News & CA: Seven News won nationally and in every market but Sydney. Today Tonight won nationally and lost Melbourne. Both had big wins nationally and didn’t need their big margins in Perth. Ten News averaged 792,000; the Late News/Sports Tonight, 491,000. Nightline averaged 300,000. The Catch Up, 182,000 at 1pm (and now not seen in regional areas, its time is ending). The 7pm ABC News was strong and The 7.30 Report averaged 852,000. Lateline, 216,000; Lateline Business, 94,000. SBS News averaged 147,000 at 6.30pm and 162,000 at 9.30pm. Dateline averaged 159,000. 7am Sunrise averaged 435,000; 7am Today, 256,000.
The Stats: Seven won with 28.4% (29.9% a week earlier) from Nine with 26.1% (26.6%), Ten with 23.8% (23.9), the ABC with 18.0% (16.7%) and SBS with 3.7% (4.0%). Nine won Sydney, Seven won Melbourne (despite the AFL Footy Show being on), Brisbane, Adelaide and Perth. Nine actually finished 3rd in Adelaide and Perth so the AFL Footy Show doesn’t travel well because of its Melbourne-centric approach. If Nine had got closer in Adelaide and especially Perth, it probably would have won, running the AFL Footy Show in both markets clipped its wings last night. Seven leads the week 28.2% to 26.4%. In regional areas Prime/7Qld had a narrow win with 27.6% to 26.5% for WIN/NBN. Southern Cross (Ten) was third with 24.1%, the ABC was on 17.4% and SBS was on 4.4%.

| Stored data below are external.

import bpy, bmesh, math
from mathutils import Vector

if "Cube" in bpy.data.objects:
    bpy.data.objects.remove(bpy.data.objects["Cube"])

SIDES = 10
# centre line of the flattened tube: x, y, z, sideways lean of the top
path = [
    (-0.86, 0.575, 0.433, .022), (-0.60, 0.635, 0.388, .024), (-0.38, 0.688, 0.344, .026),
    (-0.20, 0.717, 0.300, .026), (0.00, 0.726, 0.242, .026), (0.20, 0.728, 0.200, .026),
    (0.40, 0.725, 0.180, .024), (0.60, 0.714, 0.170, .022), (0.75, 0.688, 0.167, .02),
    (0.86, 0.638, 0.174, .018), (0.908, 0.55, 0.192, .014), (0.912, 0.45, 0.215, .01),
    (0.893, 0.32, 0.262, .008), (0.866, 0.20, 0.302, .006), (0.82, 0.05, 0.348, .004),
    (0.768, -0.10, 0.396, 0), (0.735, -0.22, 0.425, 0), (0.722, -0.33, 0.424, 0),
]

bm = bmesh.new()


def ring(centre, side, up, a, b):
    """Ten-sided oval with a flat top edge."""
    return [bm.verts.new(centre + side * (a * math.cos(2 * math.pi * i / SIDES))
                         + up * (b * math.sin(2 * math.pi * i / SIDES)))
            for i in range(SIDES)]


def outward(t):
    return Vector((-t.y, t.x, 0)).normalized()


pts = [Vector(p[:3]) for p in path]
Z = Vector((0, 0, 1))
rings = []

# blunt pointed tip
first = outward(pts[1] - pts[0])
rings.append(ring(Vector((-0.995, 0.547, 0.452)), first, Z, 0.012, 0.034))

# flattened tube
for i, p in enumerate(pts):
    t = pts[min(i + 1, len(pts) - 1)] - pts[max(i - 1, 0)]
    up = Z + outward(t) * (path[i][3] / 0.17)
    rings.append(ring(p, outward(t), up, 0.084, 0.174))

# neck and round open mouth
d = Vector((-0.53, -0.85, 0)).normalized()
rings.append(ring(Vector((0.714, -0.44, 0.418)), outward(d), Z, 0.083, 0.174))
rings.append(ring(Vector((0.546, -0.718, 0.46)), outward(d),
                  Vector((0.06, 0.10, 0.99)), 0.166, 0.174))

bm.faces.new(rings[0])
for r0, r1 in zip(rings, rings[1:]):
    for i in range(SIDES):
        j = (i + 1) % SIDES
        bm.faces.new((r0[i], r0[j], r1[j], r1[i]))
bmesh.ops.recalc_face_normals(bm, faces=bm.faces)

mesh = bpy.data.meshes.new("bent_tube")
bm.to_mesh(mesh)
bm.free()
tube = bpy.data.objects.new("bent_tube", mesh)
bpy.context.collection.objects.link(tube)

Glenn Dyer’s comments: That 8.30 to 9.30pm timeslot will worry the commercial networks because the ABC will pull away younger viewers prized by advertisers on Ten and Seven. Nine’s older viewers won’t be disturbed. The Chaser hit its straps last night. The audience and approach at 9pm on Wednesday is less “pub” than on Friday nights. A different class of audience watches. Apart from that and the way Nine split its audience to accommodate the AFL Footy Show it was a fairly average night’s viewing. Tonight, Easter approaches and for those not into religion there’s sport, sport and more sport on FTA and Pay TV. Don’t forget the Easter egg hunts and to eat your Easter buns. The economy depends on it. The Chaser (434,000) and Spicks and Specks (394,000) were the top two programs in Sydney last night — the top two programs in any market in fact.